== Work task ==
If a line in the listing below contains the word "mount", count it, then please give only the number of such lines.

== Records to process ==

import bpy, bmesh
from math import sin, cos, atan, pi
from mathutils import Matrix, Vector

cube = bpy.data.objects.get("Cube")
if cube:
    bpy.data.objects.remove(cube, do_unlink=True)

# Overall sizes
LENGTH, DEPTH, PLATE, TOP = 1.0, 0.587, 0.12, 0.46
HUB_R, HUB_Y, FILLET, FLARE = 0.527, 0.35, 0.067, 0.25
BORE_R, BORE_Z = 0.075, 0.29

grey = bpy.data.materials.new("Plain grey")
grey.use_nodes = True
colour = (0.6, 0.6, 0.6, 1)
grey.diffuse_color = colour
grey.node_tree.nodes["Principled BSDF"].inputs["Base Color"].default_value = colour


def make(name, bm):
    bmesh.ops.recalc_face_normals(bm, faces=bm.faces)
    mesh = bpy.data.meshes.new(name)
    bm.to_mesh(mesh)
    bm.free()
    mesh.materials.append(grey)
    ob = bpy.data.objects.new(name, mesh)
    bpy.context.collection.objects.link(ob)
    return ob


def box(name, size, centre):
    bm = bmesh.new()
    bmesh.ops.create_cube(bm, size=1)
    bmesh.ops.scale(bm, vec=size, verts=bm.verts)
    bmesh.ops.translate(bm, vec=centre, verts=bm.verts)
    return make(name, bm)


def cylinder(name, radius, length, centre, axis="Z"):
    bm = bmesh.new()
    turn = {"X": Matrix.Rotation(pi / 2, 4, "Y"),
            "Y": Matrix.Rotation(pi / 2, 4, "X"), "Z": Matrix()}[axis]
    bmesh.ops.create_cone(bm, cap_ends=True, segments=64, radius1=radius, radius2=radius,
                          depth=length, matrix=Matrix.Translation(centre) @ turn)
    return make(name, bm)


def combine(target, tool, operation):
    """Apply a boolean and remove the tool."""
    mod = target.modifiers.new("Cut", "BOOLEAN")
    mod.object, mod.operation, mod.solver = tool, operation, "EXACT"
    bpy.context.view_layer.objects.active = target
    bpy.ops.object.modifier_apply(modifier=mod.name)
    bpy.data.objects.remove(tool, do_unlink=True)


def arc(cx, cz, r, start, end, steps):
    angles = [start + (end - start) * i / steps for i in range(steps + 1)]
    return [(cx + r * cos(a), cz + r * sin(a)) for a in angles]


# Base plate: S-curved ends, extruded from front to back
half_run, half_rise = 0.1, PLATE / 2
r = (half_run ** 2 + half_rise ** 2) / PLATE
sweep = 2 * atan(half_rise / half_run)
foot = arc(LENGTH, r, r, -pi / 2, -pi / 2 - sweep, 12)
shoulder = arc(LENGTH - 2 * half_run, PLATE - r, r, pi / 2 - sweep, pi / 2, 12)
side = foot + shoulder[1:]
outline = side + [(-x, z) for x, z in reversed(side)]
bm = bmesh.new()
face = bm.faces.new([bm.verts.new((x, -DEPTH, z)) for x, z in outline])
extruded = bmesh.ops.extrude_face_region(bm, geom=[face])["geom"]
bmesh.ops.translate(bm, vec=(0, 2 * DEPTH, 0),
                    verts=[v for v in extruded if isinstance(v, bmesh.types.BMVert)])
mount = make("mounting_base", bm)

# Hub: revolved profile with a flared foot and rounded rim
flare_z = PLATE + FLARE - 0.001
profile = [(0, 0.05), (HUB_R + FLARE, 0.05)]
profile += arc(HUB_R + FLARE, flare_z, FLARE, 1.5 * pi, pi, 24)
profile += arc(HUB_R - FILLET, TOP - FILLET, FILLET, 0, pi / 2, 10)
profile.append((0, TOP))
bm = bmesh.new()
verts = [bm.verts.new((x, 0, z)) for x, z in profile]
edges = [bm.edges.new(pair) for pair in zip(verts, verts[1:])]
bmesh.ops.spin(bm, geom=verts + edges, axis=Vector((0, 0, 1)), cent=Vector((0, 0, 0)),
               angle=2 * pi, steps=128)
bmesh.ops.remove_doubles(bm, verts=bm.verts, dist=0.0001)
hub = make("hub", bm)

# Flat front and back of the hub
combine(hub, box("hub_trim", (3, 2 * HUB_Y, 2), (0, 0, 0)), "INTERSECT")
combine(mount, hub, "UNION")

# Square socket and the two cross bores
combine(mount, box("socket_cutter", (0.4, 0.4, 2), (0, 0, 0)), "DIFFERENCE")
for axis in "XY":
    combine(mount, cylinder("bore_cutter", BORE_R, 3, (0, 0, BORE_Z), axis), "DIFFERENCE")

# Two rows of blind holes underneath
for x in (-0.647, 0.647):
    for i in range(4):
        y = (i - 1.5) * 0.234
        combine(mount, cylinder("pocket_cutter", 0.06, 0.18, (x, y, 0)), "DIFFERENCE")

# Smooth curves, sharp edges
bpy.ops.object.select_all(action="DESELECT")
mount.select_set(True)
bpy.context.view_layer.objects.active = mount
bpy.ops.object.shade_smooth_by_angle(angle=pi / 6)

== Solution to this task ==
7